Original thought may not be the leading edge in financial advice; and I do not refer to the merits of product innovation or advances in fintech and wealthtech but a sincere ability to differentiate and challenge forms of engagement. If the more common narrative still starts with “and we do financial planning,” you get my point.
As I had suggested in “Succession: A Relevance Crisis,” our future clients are changing. They are looking for a higher value proposition in financial advice, which is less about investing and more about meeting aspirations. Of course, a planning-based advice focus will support this discovery but the plan(ning) itself is a tool, no longer a differentiator.
We are experiencing the emergence of the values-based consumer in financial advice. The leading decision factor of consumers seeking advice will echo their needs for a deeper understanding and appreciation of corporate identities; “tell me what you stand for and who you are with, and I will tell you if I can be with you.”
The topic is incredibly complex and will not only lead consumers, but also existing and new talent. Whereas a high turnover in employees seeking other opportunities has been historically the result of solid job markets, in the COVID era it became more a reflection of a change in hearts and minds; it is about values and priorities in life.
It is also a logical fallacy that the right combo of value and values in shaping corporate identity is more of a need by younger generations. On the contrary, research has shown that whereas Gen Z will preferably buy from companies that align with their values, the 55+ age group will most likely ban companies altogether based on their stance on issues.
The leading question is how to navigate this critically important and yet complex and challenging socioeconomic environment. Two things come to mind:
Lead with vulnerability: Many of us, including corporate leaders, approach change as a linear function; hopefully we will get somewhere in time to stay relevant. The new values dimension, however, is exponential in nature. Companies, therefore, have an opportunity to be transparent about their struggle and the uncertainty of how their journey may unfold. At a minimum, they may openly share efforts before final conclusions are reached.

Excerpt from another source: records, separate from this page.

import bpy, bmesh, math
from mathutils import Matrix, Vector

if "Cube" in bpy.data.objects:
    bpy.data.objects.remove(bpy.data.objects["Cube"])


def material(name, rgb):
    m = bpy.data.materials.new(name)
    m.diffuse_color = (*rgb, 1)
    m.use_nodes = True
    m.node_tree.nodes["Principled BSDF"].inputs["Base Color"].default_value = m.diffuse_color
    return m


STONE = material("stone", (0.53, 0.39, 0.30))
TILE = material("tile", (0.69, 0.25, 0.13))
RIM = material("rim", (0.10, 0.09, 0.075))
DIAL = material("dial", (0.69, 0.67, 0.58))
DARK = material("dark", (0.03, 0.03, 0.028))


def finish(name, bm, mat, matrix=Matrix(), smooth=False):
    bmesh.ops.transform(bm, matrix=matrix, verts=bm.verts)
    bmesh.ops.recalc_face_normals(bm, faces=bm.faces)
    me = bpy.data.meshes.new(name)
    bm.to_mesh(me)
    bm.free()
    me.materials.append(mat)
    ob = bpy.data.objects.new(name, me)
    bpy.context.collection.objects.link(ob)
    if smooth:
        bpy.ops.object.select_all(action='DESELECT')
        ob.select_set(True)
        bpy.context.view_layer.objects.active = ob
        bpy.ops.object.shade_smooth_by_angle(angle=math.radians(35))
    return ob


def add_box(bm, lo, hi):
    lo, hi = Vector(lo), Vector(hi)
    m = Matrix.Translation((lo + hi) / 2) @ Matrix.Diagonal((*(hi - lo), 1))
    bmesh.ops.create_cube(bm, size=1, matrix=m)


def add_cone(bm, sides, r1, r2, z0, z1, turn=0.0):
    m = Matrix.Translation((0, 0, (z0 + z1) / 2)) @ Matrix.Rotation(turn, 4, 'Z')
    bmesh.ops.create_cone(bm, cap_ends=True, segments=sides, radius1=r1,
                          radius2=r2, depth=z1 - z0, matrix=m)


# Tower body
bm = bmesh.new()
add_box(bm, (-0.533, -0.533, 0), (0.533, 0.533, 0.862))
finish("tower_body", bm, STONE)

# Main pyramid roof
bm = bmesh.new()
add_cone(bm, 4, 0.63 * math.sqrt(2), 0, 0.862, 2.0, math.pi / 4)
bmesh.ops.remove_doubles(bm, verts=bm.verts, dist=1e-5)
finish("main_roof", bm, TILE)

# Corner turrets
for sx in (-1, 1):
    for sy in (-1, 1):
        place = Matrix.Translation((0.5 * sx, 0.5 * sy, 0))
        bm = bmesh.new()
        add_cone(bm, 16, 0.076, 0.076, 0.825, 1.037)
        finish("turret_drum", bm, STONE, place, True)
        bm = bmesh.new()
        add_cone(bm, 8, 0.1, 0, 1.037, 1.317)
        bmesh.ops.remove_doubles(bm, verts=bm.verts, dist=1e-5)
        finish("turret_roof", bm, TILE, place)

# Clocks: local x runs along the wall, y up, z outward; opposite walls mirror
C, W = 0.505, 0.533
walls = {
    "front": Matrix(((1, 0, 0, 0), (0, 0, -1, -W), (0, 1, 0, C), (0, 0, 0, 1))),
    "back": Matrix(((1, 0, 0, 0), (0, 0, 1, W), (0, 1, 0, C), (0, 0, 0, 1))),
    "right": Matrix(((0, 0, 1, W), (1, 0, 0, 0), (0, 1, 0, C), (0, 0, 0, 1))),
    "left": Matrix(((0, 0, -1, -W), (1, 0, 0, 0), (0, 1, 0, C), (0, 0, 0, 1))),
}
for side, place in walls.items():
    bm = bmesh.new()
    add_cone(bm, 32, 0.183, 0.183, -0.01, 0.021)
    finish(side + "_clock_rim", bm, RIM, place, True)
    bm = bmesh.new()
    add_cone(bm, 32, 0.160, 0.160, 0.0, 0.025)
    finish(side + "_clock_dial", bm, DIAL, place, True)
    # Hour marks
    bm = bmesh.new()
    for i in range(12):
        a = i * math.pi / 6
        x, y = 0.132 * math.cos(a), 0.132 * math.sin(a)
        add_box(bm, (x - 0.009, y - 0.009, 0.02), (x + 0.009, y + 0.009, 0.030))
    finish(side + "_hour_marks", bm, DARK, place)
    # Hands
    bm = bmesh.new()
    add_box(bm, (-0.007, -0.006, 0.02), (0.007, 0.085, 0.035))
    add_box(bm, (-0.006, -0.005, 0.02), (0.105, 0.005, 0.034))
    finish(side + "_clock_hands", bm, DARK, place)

Switch things around: A cornerstone of regular, strategic planning is the “Mission, Vision, Values” statement. It may be time to revamp this well-known concept by approaching corporate identity and a related go-to-market strategy in reverse order; a “Values (first,) Vision, Mission” statement. And with that, develop uncompromisable and aspirational values as a priority before deciding on what has to be done or who to serve.
Not to be dramatic in conclusion as other significant changes have disrupted the wealth management industry before: The values dimension will expedite the need to move away from traditionalism and outdated paradigms. Only the right balance between value and values delivered to clients will determine to what degree advisors and their firms will journey down the path of “make or break.”